  • Blog comments are free-form and do not challenge the user to categorize their response. Simply asking participants in a conversation whether they agree or disagree helps to limit out irrelevant responses. This can significantly increase the quality of conversation.
  • The comment software on this blog does not have a rating function so, unlike with AthenaBridge, a reader has no way of differentiating between the best comments and all the others.

Case Study: 12 Angry Men

Image from Wikipedia

Image from Wikipedia

The conversation that we used in this case study comes from the iconic movie entitled 12 Angry Men (1957). This movie documents a jury’s deliberations in a murder trial. The movie provides a powerful example of what one person with conviction and logic can do to change the course of a life-and-death decision.

(Interestingly, the idea of a completely male jury wouldn’t have raised any eyebrows in 1957. It wasn’t until 1975 that the Supreme Court ruled that women should be allowed to serve on juries.)

The proposition– or topic sentence– in this debate is “The defendant in 12 Angry Men is guilty of murder.” There are eight primary arguments which support this proposition:

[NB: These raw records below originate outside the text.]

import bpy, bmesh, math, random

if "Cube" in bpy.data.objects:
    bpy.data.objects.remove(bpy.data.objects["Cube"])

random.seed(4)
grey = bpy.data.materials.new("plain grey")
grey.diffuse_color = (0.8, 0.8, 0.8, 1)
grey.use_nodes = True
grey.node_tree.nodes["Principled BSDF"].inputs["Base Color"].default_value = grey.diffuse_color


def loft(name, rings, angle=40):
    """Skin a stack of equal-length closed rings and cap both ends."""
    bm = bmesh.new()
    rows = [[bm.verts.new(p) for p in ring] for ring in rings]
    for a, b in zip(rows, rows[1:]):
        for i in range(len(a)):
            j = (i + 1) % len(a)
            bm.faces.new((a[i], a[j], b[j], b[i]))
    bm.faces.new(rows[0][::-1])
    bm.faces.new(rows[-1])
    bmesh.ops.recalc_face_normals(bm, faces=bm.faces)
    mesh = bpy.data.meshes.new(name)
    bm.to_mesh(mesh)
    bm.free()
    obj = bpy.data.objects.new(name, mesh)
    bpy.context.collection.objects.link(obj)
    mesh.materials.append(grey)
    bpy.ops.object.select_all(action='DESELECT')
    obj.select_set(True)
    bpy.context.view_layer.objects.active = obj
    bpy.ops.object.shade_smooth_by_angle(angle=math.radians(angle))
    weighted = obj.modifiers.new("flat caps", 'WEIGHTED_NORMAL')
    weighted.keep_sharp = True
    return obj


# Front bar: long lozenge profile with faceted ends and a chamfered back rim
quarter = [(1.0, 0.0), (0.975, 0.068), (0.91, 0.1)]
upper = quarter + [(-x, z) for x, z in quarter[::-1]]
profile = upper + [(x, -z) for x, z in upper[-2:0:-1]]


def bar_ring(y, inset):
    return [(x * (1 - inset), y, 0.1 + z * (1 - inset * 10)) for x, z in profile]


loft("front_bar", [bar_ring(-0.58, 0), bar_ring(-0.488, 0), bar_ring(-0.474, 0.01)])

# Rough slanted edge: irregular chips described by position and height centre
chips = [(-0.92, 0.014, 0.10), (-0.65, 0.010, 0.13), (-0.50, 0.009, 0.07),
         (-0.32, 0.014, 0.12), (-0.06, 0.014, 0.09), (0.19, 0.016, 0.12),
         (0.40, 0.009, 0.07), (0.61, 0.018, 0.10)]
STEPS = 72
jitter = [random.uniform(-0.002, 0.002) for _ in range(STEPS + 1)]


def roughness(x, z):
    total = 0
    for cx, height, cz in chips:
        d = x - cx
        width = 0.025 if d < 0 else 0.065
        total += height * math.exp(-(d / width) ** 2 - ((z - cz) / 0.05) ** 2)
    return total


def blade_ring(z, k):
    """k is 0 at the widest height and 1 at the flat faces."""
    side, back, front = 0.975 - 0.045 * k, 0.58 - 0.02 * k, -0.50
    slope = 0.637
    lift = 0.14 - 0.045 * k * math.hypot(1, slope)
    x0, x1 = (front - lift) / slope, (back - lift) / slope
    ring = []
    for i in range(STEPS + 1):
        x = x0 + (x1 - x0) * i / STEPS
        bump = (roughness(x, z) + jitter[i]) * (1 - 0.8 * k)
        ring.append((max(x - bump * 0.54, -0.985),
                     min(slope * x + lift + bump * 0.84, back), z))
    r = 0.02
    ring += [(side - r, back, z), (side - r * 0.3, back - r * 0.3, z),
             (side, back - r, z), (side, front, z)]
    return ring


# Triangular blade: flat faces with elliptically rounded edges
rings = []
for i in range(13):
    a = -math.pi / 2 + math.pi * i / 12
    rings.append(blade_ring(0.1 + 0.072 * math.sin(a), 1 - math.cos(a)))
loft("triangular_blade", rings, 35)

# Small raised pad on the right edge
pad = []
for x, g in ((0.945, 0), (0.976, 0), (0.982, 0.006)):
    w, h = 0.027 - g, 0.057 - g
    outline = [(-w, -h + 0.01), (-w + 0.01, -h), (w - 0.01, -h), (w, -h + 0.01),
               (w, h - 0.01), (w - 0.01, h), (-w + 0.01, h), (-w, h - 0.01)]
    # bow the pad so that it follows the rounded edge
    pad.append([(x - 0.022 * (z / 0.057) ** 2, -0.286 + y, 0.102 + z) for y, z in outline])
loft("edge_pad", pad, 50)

  1. The lady across the street saw the defendant stab the victim.
  2. The man living below the victim’s apartment heard the argument and identified the defendant running down the stairs.
  3. The defendant had a motive to stab the victim.
  4. The victim was stabbed in the chest with a knife that is traceable to the defendant.
  5. The defendant has no alibi, therefore he must be guilty.
  6. The defendant’s background indicates he is likely to be guilty.
  7. The evidence is sufficient to remove all reasonable doubt.
  8. The defendant had sufficiently competent legal representation to ensure a fair trial.

In total, there are 120 comments in this conversation and the entire conversation is displayed in the comment section of this blog. You’ll see a few of the comments multiple times because they are applicable in more than one place.

Once you’ve skimmed the comment section, you might want to look at the same 120 comments displayed in this AthenaBridge conversation map to experience the difference firsthand.

Also, you may be interested in these other articles about the AthenaBridge Philosophy.